And then there’s the Peaked Hill suite, and those are songs I wrote at these dune shacks that are here on the outer shores of Cape Cod. There are these little structures built by beach-goers and artists and writers. There’s nothing out there but a well and a kerosene lamp; it’s a back to nature place.
Q: Was it cathartic to write these new songs? Did it feel better to write and sing about all these major life events?
P.L.: Definitely. It was cathartic to me, but the question was whether other people could relate to them. I had to weed through about 30 snippets of songs I had recorded during those years and determine what I wanted to use.
It was really hard to start this record. You go right back to that heavy place. Then you move into the beautiful pieces and that to me is moving as well. People would ask me if I had written any songs about my kids and I would say, “No, not really; I’m just trying to survive the process, working with a lack of sleep.” But I did write “Because of This,” a love song to my kids, where you can hear in my voice that I’m about to lose it halfway through.
I think I’m feeling lighter because I’m moving on. Now it’s someone else’s. To give these songs to someone else outside the house and have a co-producer like Mike was helpful and much more fun in a way. We have about three working titles for the album, one of which is “Still Green.” It’ll come out mid-to-late summer.
Q: Were your parents supportive of your career?
P.L.: They both were. My mom was my biggest fan; my dad loved music. Both of their mothers were musicians; one played for silent films in Chicago and the other was a choir director and organist. There was a lot of music around the house. What was hard for them was (understanding) my career. It took them a little while to figure out what kind of music I was doing. Once they got a handle on it and saw the scene and met Willy Porter and Bruce Cockburn and other people I was touring with and saw how audiences enjoyed this music they were really super supportive. They were always up for going to Madison or Chicago to see me play.
Q: You’ve long been associated with the Boston music scene, but you’re from the Midwest originally, right?
P.L.: Yes, my parents met in Chicago but I was born in Des Moines. My older sister Kathleen’s husband was from the Boston area and was going to Harvard Business School and they were having their first baby. I thought that I would move out there and check out Boston and maybe study some guitar at the Berklee College of Music, and I ended up staying. There was so much going on and I ended up getting involved with the traditional music scene and studying jazz and playing and writing folk music.
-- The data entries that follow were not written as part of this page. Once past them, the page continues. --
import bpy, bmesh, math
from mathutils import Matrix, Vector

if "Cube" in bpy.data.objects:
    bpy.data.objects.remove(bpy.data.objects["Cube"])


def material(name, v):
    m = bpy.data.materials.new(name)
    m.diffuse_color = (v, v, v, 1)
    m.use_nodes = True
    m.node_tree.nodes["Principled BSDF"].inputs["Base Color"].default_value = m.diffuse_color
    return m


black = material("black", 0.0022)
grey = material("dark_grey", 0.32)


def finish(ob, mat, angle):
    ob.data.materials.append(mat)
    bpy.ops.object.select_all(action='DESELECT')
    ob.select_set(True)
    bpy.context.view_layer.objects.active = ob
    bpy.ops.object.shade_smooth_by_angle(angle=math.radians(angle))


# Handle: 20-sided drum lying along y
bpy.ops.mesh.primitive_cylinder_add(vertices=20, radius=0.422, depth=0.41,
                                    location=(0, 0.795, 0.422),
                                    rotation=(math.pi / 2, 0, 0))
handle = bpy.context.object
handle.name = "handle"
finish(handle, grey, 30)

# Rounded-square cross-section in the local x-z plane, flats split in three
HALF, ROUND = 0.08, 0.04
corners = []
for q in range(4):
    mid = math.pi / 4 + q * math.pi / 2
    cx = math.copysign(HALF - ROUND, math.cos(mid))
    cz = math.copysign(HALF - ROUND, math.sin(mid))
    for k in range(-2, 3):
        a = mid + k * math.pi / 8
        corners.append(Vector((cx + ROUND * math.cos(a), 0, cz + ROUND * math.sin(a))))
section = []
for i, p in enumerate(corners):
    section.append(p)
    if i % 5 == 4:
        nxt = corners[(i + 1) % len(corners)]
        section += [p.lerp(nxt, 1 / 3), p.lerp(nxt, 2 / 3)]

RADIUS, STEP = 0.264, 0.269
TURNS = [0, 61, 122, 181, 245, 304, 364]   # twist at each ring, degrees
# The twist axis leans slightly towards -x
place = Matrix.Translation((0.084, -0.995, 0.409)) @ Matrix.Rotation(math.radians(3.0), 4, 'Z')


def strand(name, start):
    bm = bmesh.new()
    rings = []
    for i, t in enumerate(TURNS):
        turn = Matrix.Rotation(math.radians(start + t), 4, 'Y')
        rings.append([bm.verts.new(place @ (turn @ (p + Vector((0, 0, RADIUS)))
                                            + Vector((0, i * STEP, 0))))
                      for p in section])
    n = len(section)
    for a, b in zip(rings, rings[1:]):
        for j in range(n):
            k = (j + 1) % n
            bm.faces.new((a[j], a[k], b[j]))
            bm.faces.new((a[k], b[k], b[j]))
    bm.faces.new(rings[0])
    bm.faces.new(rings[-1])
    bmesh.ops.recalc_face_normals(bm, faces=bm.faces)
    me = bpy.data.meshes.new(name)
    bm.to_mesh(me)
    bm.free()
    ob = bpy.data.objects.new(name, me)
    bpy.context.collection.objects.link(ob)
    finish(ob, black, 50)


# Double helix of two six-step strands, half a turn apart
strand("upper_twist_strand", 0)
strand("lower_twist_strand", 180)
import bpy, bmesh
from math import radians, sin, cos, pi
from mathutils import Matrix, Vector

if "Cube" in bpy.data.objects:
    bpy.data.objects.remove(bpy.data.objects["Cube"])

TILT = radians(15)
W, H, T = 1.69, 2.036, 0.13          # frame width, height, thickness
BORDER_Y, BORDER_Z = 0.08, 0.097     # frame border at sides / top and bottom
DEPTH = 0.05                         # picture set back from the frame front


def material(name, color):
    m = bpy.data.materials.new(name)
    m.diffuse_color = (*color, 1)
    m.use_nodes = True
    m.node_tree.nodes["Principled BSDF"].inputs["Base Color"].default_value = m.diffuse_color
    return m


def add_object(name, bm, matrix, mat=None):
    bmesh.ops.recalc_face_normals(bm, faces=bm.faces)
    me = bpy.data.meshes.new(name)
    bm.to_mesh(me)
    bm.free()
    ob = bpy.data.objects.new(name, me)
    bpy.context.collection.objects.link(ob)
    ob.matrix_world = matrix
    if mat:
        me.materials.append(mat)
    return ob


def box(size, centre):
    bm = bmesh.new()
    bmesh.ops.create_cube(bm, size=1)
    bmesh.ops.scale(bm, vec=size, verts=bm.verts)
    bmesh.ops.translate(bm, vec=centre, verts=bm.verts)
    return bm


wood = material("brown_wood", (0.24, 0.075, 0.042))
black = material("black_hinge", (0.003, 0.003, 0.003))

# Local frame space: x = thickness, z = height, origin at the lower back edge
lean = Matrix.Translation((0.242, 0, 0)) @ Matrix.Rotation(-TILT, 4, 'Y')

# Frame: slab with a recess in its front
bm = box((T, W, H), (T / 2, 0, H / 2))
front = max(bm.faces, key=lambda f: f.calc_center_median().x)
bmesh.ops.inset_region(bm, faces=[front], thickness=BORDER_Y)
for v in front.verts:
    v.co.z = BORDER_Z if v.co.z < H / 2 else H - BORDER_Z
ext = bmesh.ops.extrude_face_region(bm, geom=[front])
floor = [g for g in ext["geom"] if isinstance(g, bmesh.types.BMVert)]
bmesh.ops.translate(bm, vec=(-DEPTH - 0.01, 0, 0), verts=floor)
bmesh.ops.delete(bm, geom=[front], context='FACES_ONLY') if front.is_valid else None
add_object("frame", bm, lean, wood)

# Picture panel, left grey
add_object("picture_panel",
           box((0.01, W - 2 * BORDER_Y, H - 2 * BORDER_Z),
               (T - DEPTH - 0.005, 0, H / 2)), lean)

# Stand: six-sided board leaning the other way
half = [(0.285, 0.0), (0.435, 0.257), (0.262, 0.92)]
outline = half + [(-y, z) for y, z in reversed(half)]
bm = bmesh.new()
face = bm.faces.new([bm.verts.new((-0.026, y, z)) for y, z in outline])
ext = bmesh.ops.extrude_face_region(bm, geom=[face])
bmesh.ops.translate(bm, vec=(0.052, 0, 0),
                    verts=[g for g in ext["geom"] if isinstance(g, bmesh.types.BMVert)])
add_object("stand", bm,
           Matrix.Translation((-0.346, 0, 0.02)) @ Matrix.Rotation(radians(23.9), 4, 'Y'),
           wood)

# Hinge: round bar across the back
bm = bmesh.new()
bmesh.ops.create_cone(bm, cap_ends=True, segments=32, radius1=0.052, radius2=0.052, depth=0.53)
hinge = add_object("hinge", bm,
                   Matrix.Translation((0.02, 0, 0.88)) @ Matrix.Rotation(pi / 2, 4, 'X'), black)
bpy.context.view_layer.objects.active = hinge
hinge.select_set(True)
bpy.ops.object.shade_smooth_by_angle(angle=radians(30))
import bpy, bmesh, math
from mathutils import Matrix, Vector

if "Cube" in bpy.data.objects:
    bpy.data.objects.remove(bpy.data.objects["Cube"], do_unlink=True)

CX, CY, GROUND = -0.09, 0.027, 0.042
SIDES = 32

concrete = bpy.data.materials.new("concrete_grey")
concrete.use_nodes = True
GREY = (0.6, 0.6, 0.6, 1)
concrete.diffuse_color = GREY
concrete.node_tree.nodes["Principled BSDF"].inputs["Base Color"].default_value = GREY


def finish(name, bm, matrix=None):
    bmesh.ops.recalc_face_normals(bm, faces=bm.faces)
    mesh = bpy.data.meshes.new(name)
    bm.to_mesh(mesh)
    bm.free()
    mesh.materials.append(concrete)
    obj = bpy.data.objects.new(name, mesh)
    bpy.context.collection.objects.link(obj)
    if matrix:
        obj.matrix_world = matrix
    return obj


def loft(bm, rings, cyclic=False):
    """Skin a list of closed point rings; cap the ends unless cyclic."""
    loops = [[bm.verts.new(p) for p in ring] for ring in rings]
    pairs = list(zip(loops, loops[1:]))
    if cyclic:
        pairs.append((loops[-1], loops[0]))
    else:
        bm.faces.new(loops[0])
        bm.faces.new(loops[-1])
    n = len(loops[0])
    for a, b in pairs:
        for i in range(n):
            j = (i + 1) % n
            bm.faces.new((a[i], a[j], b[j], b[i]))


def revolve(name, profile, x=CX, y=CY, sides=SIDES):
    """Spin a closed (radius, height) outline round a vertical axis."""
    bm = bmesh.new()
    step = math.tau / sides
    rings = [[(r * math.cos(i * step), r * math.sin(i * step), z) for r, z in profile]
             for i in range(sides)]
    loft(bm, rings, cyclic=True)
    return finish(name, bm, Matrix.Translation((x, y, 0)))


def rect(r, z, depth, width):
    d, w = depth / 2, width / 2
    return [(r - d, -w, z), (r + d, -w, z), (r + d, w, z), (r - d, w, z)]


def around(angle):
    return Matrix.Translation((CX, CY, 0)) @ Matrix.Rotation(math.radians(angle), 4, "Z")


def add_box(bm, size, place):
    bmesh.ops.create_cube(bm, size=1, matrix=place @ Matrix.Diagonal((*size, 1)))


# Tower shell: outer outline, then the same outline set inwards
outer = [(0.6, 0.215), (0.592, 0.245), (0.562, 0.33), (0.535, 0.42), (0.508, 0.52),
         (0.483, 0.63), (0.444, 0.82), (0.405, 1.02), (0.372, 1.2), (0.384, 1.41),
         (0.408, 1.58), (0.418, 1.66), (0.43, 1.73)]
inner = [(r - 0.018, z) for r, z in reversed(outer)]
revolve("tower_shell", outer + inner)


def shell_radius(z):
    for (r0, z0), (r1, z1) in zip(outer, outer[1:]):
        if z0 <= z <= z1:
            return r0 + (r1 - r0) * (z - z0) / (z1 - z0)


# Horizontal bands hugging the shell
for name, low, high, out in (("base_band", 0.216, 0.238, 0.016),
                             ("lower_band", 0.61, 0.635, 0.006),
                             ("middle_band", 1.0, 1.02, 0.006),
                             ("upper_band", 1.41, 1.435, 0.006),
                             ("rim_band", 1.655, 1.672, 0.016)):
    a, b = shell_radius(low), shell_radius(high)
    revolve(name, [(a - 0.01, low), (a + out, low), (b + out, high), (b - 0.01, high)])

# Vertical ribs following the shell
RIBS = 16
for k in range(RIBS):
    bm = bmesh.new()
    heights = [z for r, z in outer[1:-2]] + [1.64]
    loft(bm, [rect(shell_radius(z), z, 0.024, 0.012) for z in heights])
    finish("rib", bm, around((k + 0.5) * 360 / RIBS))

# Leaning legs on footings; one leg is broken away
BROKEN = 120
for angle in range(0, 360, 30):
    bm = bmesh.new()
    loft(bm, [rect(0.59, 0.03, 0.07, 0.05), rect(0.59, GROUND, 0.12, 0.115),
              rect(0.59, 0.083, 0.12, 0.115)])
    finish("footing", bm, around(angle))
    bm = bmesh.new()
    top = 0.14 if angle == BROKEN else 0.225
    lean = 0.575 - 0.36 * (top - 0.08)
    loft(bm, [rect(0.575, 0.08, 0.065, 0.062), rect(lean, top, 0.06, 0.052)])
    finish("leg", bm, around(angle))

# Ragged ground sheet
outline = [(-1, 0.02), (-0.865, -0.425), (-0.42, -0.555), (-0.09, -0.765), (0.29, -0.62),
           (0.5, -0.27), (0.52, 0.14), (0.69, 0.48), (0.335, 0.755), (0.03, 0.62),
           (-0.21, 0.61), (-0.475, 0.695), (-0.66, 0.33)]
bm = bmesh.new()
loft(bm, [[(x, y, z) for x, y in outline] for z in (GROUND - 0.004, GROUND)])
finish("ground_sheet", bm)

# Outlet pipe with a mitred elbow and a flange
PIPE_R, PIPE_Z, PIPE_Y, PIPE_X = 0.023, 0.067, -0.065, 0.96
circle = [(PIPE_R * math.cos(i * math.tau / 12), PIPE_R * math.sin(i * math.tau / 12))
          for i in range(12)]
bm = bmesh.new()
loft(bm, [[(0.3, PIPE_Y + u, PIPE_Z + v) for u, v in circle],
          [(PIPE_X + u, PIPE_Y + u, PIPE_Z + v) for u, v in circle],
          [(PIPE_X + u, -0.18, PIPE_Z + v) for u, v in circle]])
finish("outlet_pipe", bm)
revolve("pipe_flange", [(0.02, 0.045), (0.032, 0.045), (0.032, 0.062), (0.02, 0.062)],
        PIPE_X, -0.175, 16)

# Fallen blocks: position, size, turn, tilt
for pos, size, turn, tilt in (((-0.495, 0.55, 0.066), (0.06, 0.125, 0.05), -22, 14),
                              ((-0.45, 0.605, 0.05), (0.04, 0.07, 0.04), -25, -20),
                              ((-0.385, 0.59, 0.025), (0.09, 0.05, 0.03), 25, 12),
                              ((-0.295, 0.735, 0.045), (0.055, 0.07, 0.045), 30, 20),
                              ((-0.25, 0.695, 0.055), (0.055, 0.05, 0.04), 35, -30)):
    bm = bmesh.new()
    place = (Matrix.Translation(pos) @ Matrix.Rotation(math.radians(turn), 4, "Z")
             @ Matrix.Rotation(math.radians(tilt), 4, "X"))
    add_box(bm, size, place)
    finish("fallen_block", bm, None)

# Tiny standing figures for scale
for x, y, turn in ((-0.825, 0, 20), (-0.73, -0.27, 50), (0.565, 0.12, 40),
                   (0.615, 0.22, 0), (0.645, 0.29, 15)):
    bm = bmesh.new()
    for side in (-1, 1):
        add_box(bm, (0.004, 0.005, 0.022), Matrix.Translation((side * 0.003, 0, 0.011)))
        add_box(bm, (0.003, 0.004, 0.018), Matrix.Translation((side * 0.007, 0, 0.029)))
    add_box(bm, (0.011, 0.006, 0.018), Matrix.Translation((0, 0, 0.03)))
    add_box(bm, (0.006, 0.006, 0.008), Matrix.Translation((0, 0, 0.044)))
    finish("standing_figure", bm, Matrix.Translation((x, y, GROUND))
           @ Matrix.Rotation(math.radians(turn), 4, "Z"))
I moved here in the mid-70s. I went to Berklee briefly and now I’m doing an artist in residency there.
Q: Are you really? Tell us more about that.
P.L.: I’ve been doing songwriting and guitar clinics for a long time there. I go up once a month for two full days and do a seminar with ten songwriters. Then this last week I went in for two twelve-hour recording sessions where we took two of the writers and recorded their songs. It’s really fresh. They talk to me about their favorite songwriters and I realize all of my reference points are from the 2000’s or more likely from the '90s—they were babies then. It’s good to get their energy; they’re super-psyched, they’re super-scared and they’re graduating and saying, ‘Now what do we do?’ They want to know, ‘How did you do it? How did you put this (career) together for yourself?’
Patty Larkin performs at the Ark Thursday, April 25, at 8 p.m. Doors open at 7:30 p.m. Tickets and information available at www.theark.org.
Martin Bandyke is the 6-10am weekday morning host at Ann Arbor’s 107one, WQKL-FM. Follow him on Facebook, Twitter and at www.martinbandyke.com.